In Clinical Standards in Medicine medical expert witness Barry E. Gustin, MD, MPH, FAAEM, writes:
Potential limitations should be recognized and dealt with such as the possibility that a particular standard becomes obsolete because of new discoveries or advances; or situations where environmental factors such as disaster, overcrowding, or multiple high acuity emergencies negate the applicability of standard clinical policies. Likewise, policy standards can never supersede the physician’s clinical judgement which must be taken as the final word in making patient care decisions. This is because of the immense number of clinical variables and continually changing circumstances in both stable and unstable patients with complex multifactorial systemic medical problems.
For maximum effectiveness and utility, it is clear that standards should be developed in the areas that place the patient at highest risk for death or debility. For the physician, these are often the areas of greatest liability. Also, it is important that standards are developed for common presenting complaints rather than for obscure uncommon entities.
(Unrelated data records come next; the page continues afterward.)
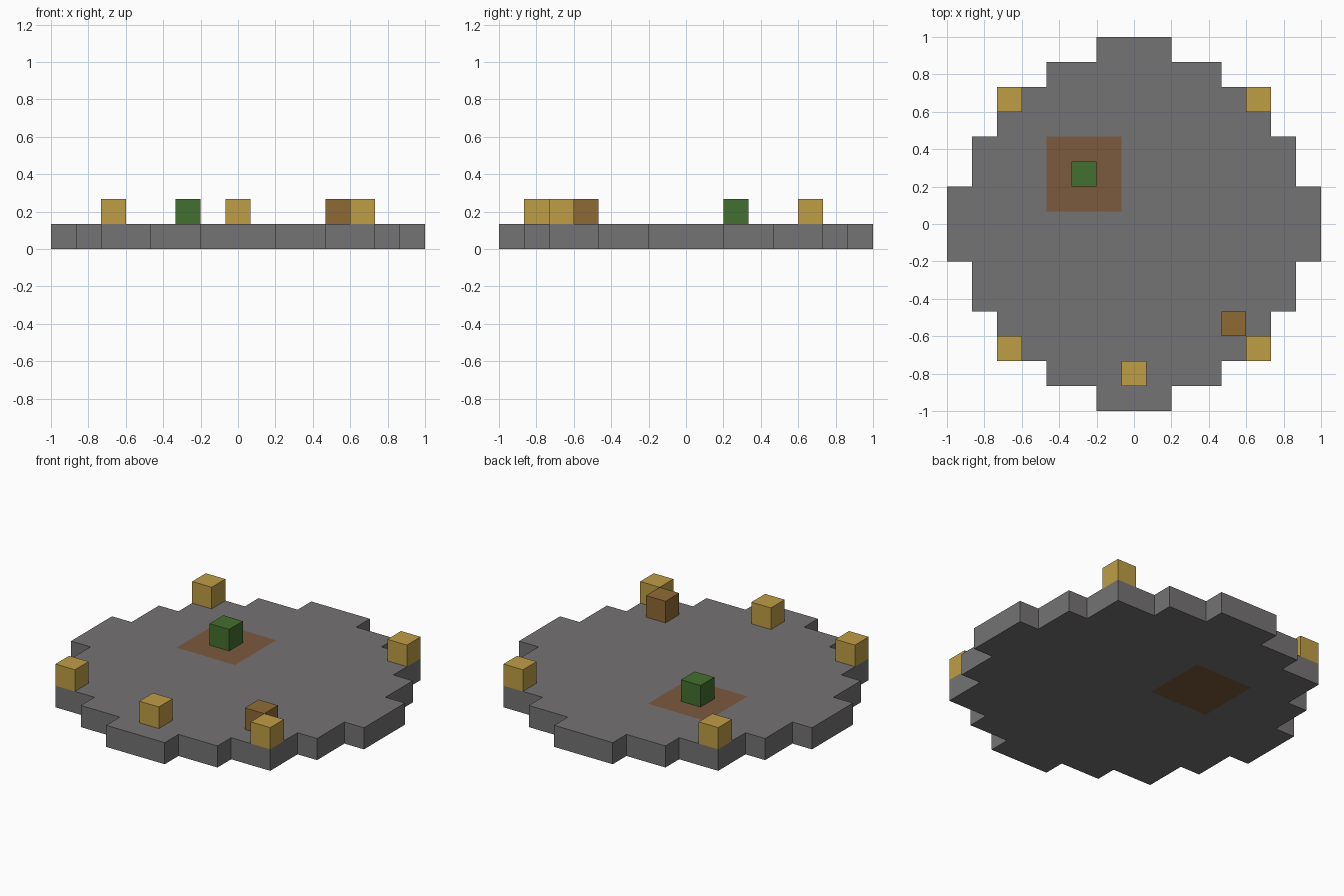
import bpy
import bmesh

cube = bpy.data.objects.get("Cube")
if cube:
    bpy.data.objects.remove(cube, do_unlink=True)

U = 2 / 15  # edge of one block


def linear(c):
    c /= 255
    return c / 12.92 if c <= 0.04045 else ((c + 0.055) / 1.055) ** 2.4


def material(name, r, g, b):
    color = (linear(r), linear(g), linear(b), 1)
    mat = bpy.data.materials.new(name)
    mat.use_nodes = True
    mat.diffuse_color = color
    mat.node_tree.nodes["Principled BSDF"].inputs["Base Color"].default_value = color
    return mat


stone = material("stone grey", 117, 115, 116)
soil = material("soil brown", 123, 90, 62)
sand = material("sand yellow", 191, 157, 69)
wood = material("wood brown", 143, 106, 53)
leaf = material("leaf green", 68, 112, 46)


def add_object(name, bm, mats):
    bmesh.ops.recalc_face_normals(bm, faces=bm.faces[:])
    mesh = bpy.data.meshes.new(name)
    bm.to_mesh(mesh)
    bm.free()
    for mat in mats:
        mesh.materials.append(mat)
    obj = bpy.data.objects.new(name, mesh)
    bpy.context.collection.objects.link(obj)
    return obj


# Stepped round floor: every grid cell inside the circle, with walls on its rim
cells = {(i, j) for i in range(-7, 8) for j in range(-7, 8) if i * i + j * j <= 50}
bm = bmesh.new()
verts = {}


def corner(i, j, k):
    if (i, j, k) not in verts:
        verts[i, j, k] = bm.verts.new(((i - 0.5) * U, (j - 0.5) * U, k * U))
    return verts[i, j, k]


for i, j in sorted(cells):
    ring = [(i, j), (i + 1, j), (i + 1, j + 1), (i, j + 1)]
    # The soil patch is a square of cells around the plant
    patch = abs(i + 2) <= 1 and abs(j - 2) <= 1
    for k in (0, 1):
        face = bm.faces.new([corner(a, b, k) for a, b in ring])
        face.material_index = int(patch)
    for n, (di, dj) in enumerate([(0, -1), (1, 0), (0, 1), (-1, 0)]):
        if (i + di, j + dj) not in cells:
            a, b = ring[n], ring[(n + 1) % 4]
            bm.faces.new([corner(*a, 0), corner(*b, 0), corner(*b, 1), corner(*a, 1)])
add_object("stepped_floor", bm, [stone, soil])


# Single blocks standing on the floor
def block(name, i, j, mat):
    bm = bmesh.new()
    bmesh.ops.create_cube(bm, size=U)
    add_object(name, bm, [mat]).location = (i * U, j * U, 1.5 * U)


for x, side in ((5, "left"), (-5, "right")):
    for y, end in ((-5, "front"), (5, "back")):
        block(f"corner_post_{end}_{side}", x, y, sand)
block("front_marker", 0, -6, sand)
block("wooden_crate", 4, -4, wood)
block("plant", -2, 2, leaf)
Finally, because cost-containment has become a central issue, clinical standards should also target those conditions or situations that may result in high charges.